Clinical and pharmacokinetic data were reviewed in 72 patients who developed excessive lidocaine serum levels during maintenance infusions. Fifty-one of the 72 (70%) were cardiac patients who had mean lidocaine excretory clearances less than one half of normal. Forty percent of these became toxic in spite of a reduced infusion rate (30 μg/kg/min). Seven patients with normal excretory mechanisms became toxic when they received large doses of lidocaine. The remaining 14 cases lacked an identifiable cause to explain the development of higher than therapeutic serum levels. Inordinately high serum levels of monoethylglycinexylidide (MEGX), an active lidocaine metabolite, were found in seven patients, but in only one was MEGX greater than lidocaine. Prolonged infusions (24 hours or greater) were not clearly associated with the worst lidocaine elimination clearances. Lidocaine toxicity was life-threatening or significantly complicated the management of 15 patients. Based on the data presented, guidelines are offered as an approach to the prevention of toxicity from maintenance lidocaine infusions.

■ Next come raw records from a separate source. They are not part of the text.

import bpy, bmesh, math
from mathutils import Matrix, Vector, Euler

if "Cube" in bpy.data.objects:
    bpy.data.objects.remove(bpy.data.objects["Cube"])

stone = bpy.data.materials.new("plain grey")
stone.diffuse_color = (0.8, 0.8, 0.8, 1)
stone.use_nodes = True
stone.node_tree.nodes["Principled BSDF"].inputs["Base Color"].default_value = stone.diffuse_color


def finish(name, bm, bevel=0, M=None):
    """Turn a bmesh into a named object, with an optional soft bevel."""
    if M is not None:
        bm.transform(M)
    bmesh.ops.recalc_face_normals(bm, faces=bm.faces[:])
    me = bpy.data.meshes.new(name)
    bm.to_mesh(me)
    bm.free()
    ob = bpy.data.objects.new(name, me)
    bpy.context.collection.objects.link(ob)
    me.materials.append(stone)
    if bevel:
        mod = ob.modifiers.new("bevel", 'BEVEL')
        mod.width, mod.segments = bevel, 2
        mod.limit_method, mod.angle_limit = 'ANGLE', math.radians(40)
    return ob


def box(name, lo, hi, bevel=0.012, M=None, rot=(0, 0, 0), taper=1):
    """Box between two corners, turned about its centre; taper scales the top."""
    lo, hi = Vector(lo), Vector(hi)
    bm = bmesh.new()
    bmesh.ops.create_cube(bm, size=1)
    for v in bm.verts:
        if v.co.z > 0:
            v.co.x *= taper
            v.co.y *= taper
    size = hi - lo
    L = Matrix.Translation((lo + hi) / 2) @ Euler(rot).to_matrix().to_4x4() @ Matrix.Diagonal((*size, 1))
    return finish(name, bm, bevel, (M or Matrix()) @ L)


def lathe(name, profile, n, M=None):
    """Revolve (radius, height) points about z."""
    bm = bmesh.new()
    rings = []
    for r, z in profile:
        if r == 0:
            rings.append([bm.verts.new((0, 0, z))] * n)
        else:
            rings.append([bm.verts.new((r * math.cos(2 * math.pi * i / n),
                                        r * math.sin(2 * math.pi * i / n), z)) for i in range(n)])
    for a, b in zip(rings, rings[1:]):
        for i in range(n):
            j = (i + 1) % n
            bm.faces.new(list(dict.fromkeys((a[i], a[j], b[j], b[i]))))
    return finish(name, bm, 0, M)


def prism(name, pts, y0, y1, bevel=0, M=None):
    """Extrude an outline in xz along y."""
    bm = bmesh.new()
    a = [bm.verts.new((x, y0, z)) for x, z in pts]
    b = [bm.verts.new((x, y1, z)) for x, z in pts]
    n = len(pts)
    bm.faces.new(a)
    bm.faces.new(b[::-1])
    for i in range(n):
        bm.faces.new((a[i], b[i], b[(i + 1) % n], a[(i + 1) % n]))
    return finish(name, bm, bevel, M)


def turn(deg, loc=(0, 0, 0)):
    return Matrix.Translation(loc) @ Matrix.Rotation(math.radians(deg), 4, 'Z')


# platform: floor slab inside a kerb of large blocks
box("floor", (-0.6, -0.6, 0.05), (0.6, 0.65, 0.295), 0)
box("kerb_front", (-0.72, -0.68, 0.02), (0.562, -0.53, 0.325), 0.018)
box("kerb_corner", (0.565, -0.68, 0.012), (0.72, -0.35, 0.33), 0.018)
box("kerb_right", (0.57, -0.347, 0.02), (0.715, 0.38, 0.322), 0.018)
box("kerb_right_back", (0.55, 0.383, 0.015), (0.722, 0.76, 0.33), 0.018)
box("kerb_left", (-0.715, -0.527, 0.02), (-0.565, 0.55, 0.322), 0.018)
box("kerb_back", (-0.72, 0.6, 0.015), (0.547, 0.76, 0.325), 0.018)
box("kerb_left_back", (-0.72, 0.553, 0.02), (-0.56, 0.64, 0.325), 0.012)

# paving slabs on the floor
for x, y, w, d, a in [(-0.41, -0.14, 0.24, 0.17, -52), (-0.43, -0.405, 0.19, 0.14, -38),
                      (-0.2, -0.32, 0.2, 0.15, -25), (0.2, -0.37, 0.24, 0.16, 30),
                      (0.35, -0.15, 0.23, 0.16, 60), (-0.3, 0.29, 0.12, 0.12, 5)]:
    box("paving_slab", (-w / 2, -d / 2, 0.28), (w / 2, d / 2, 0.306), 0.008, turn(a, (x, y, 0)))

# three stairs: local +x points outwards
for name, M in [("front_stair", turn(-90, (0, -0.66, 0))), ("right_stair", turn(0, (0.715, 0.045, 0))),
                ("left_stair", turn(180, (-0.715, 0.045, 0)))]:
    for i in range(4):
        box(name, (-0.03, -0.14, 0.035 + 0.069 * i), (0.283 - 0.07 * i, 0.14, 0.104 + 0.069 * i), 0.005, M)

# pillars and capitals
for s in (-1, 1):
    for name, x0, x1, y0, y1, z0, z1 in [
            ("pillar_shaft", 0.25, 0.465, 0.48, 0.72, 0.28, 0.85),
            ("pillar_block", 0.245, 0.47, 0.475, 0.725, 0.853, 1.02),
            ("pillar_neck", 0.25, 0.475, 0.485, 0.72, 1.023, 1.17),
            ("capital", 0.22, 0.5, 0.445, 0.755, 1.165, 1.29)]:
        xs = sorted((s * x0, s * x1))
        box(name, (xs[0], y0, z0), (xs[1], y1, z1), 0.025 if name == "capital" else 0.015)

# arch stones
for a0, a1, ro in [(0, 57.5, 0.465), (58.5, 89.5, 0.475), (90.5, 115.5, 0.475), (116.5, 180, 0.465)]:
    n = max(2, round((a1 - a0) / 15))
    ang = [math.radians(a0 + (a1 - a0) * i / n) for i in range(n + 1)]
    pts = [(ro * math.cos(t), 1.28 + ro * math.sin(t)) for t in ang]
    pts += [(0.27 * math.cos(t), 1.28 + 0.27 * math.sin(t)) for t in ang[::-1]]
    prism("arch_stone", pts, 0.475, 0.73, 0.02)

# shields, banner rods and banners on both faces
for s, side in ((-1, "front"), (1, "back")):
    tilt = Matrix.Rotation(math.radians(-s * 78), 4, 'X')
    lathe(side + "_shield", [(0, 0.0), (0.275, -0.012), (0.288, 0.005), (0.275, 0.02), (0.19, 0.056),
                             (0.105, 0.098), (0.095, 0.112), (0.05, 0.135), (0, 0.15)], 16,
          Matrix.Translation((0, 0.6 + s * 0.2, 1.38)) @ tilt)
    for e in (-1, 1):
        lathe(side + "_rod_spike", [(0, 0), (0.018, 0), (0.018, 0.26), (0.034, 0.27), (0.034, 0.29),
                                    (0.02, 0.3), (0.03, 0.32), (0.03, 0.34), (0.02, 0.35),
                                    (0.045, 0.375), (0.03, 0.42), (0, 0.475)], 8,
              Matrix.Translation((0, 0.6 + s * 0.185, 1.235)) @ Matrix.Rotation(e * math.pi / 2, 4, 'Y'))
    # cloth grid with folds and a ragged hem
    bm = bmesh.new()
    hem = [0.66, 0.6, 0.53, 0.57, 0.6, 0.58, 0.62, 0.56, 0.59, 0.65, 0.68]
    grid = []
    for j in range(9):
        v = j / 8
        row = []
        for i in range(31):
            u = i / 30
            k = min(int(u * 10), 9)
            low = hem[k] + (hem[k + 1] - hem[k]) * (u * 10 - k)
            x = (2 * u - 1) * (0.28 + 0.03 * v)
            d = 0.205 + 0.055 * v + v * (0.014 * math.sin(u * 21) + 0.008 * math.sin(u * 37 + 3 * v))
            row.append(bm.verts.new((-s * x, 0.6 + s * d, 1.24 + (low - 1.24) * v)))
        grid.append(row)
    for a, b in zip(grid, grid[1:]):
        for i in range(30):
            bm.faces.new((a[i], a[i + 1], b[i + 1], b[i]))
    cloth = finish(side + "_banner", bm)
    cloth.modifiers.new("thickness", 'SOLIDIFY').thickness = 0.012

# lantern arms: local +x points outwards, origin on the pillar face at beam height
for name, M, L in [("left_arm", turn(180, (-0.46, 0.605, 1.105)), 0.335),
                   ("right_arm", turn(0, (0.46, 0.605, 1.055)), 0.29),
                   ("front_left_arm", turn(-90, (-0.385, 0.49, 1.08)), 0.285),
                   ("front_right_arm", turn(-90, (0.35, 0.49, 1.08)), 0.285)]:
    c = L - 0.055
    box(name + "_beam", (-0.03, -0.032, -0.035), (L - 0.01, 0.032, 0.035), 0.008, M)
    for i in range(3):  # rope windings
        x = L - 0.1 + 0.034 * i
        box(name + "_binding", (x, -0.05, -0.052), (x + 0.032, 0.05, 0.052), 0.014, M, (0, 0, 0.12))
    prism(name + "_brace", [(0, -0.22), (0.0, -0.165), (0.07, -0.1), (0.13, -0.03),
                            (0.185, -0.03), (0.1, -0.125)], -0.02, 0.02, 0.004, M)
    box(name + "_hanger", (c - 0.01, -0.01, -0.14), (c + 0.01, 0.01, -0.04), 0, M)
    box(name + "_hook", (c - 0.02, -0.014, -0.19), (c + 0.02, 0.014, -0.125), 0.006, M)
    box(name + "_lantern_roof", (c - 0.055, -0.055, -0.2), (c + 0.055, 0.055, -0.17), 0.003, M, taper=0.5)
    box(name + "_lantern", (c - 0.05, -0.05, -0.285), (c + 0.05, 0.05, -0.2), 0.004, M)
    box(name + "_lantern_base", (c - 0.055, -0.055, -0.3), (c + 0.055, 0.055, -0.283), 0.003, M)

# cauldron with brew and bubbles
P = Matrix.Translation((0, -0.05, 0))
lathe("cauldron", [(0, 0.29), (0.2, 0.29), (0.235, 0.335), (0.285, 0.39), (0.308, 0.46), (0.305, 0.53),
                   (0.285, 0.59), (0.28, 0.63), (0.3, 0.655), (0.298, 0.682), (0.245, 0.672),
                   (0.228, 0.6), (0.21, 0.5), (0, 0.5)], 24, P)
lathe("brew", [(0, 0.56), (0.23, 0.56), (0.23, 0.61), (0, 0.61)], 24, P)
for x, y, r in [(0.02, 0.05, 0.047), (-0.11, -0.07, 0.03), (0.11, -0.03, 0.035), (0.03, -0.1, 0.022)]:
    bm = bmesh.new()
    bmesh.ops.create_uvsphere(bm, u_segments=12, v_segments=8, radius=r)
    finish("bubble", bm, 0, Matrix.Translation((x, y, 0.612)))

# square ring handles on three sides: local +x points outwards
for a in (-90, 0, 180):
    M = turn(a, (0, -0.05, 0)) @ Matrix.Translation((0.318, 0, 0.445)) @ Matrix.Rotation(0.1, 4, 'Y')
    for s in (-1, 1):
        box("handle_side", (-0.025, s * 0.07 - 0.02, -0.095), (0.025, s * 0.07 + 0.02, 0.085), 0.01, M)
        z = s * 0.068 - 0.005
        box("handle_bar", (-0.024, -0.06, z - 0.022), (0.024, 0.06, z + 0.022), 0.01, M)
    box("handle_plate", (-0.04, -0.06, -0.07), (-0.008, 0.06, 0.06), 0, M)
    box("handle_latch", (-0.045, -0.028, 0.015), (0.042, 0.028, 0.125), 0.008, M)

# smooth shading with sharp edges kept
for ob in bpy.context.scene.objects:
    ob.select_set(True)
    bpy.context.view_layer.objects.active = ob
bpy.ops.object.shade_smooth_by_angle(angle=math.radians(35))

ASJC Scopus subject areas
- Cardiology and Cardiovascular Medicine